» What to produce: Among the records, which lines include "False"? List them.

» Data records:
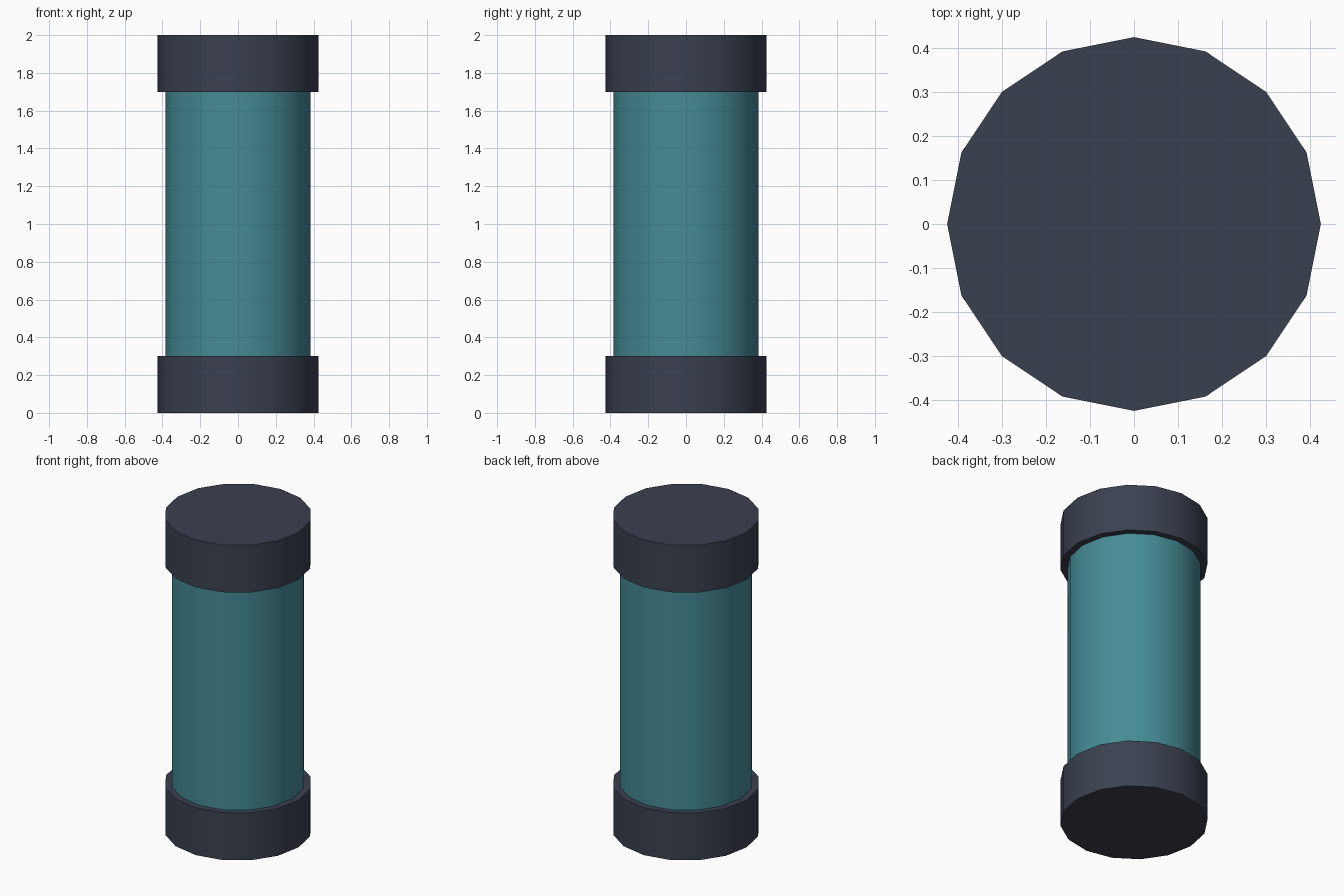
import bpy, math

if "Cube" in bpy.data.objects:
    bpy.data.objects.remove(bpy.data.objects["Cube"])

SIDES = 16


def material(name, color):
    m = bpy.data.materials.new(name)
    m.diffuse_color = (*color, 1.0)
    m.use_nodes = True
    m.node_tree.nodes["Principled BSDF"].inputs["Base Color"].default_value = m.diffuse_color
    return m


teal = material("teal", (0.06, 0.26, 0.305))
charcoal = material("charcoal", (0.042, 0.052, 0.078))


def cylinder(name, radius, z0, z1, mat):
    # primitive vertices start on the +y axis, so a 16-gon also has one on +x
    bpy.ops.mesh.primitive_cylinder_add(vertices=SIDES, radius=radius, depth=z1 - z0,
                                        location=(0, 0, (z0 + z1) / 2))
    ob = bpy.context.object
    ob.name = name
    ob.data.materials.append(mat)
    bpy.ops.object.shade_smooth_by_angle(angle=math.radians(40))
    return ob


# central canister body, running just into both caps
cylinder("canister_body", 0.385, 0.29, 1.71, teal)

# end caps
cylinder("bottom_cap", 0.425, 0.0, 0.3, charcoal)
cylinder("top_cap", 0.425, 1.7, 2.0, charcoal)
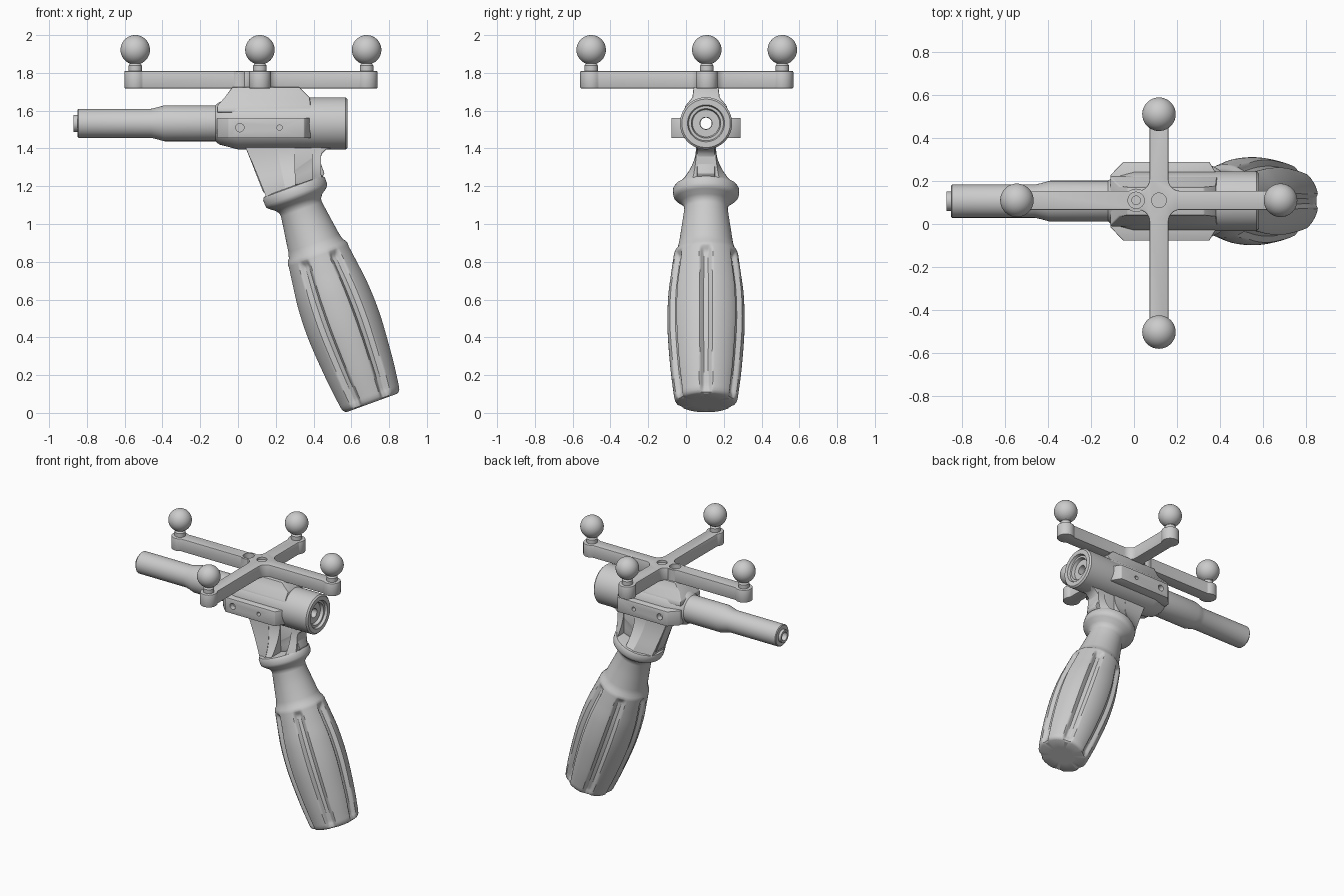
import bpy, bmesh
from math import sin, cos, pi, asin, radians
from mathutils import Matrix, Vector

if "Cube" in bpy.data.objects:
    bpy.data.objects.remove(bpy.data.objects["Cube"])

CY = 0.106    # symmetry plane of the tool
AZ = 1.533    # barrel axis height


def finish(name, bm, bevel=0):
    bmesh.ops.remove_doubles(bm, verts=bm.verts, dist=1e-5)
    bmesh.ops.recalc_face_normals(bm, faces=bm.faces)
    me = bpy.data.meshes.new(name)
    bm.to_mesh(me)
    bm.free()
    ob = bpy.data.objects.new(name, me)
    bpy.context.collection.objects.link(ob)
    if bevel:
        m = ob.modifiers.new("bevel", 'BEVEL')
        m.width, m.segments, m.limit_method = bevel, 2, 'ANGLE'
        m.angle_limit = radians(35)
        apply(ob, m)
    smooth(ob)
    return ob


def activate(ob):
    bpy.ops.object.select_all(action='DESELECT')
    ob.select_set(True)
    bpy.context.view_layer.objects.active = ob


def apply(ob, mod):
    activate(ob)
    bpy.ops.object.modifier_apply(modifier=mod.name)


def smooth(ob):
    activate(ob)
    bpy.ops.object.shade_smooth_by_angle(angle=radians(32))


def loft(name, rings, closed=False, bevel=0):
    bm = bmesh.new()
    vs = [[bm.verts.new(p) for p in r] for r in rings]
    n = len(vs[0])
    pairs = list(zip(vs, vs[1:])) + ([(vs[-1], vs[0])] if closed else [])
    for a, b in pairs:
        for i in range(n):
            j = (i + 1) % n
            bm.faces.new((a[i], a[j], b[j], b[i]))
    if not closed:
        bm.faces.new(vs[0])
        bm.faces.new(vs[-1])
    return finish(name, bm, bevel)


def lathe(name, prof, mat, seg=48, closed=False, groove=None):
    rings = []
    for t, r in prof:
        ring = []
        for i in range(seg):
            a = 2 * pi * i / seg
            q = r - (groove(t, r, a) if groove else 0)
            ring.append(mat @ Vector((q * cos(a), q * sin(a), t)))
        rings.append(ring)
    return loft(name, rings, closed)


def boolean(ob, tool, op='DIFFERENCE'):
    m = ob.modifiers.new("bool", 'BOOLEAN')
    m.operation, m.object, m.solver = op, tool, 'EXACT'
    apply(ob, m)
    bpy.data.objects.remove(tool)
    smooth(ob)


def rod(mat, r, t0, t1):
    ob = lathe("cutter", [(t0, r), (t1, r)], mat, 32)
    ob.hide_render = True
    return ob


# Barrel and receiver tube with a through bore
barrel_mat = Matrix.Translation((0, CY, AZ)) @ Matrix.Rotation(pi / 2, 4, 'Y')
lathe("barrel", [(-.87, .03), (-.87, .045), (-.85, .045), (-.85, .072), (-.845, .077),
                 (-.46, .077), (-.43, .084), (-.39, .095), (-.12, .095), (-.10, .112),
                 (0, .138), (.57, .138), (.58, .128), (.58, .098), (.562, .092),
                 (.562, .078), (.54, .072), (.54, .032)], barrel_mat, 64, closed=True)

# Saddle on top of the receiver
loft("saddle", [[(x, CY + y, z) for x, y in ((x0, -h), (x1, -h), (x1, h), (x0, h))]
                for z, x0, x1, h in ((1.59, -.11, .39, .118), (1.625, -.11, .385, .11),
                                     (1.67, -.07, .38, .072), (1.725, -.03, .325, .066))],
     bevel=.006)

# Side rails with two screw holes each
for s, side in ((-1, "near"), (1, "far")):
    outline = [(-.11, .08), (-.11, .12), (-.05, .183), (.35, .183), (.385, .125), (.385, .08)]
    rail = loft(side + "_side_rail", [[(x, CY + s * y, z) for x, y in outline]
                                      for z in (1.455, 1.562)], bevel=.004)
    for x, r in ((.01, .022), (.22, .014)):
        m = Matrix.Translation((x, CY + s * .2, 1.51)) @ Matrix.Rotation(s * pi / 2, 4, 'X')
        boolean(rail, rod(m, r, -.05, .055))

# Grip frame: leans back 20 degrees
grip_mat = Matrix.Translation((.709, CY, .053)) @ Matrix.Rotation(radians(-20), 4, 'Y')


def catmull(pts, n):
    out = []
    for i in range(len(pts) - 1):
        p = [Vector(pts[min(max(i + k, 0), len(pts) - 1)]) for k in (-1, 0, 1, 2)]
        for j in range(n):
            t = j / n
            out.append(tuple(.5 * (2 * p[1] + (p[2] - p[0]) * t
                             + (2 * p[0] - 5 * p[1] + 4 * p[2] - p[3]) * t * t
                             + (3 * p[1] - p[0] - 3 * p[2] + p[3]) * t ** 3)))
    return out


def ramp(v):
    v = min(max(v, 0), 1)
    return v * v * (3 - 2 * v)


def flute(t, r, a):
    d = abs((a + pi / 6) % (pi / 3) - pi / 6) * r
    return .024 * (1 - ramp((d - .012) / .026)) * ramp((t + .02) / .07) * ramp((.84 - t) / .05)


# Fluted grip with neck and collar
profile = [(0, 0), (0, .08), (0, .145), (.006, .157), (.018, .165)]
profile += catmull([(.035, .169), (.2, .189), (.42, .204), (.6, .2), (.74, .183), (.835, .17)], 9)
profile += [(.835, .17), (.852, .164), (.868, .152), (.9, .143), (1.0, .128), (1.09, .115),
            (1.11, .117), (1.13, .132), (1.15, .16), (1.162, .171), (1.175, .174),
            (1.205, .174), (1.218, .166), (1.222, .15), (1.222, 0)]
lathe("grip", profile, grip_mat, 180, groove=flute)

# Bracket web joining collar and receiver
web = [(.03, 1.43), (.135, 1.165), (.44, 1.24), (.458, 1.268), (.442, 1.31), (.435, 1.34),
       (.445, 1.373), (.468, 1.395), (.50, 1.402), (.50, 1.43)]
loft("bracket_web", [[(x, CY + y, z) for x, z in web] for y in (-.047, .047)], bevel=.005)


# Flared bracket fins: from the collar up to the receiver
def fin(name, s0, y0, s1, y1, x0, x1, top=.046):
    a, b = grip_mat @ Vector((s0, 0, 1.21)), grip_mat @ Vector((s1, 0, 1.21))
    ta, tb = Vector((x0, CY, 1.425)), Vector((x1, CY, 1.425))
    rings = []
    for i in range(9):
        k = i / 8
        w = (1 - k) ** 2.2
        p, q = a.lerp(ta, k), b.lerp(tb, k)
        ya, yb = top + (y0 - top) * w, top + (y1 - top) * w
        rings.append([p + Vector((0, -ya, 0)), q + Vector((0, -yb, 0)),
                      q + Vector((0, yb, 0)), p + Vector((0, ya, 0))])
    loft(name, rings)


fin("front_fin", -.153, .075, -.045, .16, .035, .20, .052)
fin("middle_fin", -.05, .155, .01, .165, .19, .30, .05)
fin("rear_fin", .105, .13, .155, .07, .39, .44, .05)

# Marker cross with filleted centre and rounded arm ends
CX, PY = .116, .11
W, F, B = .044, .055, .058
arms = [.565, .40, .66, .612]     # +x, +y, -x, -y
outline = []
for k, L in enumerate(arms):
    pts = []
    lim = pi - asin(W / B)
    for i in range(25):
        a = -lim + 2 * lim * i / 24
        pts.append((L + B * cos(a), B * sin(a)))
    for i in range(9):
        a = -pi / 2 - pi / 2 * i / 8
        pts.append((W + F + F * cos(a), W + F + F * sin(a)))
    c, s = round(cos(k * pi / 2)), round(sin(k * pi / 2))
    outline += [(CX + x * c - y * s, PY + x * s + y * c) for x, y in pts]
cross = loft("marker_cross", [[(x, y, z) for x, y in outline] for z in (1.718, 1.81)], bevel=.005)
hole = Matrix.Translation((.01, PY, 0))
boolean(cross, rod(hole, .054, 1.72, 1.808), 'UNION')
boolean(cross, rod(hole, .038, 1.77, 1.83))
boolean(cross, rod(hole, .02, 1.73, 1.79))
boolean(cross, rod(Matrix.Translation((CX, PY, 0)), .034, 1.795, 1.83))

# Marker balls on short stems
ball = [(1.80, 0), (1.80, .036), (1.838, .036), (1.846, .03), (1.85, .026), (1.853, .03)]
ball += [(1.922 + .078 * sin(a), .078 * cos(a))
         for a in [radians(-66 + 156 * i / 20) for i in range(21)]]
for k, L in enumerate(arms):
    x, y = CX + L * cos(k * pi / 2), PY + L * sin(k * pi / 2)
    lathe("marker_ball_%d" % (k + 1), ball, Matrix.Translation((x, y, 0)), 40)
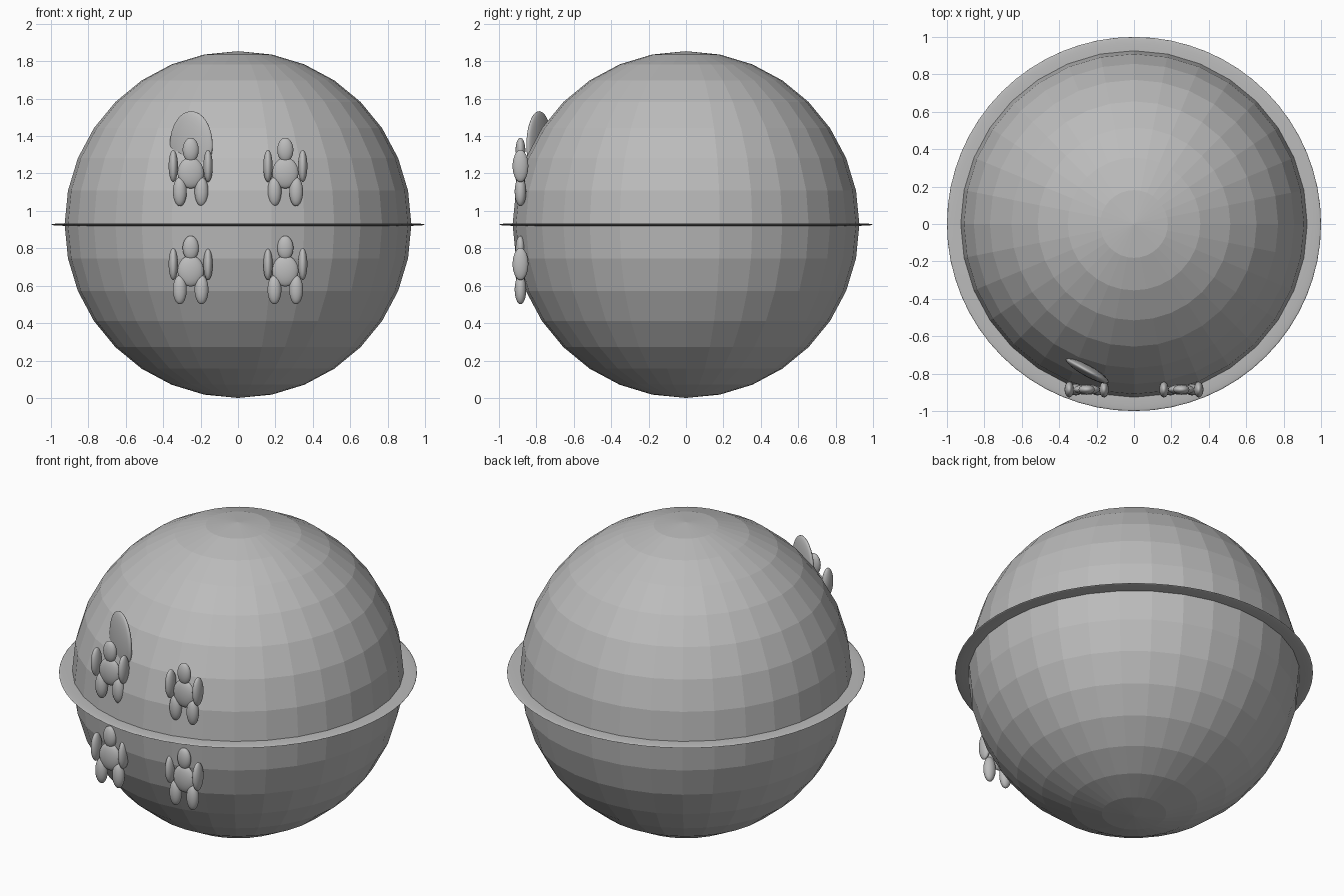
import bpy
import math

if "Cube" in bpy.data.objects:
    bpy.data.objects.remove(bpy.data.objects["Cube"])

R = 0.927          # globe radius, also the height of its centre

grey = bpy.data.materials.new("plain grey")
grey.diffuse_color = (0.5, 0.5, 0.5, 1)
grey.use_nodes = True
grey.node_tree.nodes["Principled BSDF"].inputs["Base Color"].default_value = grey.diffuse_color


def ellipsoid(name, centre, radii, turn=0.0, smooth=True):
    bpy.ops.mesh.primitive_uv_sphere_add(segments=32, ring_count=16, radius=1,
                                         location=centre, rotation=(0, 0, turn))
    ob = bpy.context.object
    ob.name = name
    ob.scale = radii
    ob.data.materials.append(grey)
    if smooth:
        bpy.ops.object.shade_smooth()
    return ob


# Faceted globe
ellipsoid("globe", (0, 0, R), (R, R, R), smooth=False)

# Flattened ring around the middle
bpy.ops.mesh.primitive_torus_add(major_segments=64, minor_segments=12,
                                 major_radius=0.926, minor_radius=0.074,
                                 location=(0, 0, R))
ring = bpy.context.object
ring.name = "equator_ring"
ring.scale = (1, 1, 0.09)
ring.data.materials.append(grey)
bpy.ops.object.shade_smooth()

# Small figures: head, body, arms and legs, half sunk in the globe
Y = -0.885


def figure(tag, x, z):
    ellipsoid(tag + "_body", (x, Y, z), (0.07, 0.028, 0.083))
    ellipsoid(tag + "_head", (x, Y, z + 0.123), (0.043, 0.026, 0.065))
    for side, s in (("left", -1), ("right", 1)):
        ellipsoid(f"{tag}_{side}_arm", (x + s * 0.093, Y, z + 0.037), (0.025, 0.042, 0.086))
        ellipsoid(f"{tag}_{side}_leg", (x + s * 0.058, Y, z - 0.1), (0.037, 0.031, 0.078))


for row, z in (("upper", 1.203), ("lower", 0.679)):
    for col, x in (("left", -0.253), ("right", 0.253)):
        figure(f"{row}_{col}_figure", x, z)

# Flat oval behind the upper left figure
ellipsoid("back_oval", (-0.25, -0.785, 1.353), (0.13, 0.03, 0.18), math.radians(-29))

» Solution for this exercise:
def loft(name, rings, closed=False, bevel=0):
def lathe(name, prof, mat, seg=48, closed=False, groove=None):
ellipsoid("globe", (0, 0, R), (R, R, R), smooth=False)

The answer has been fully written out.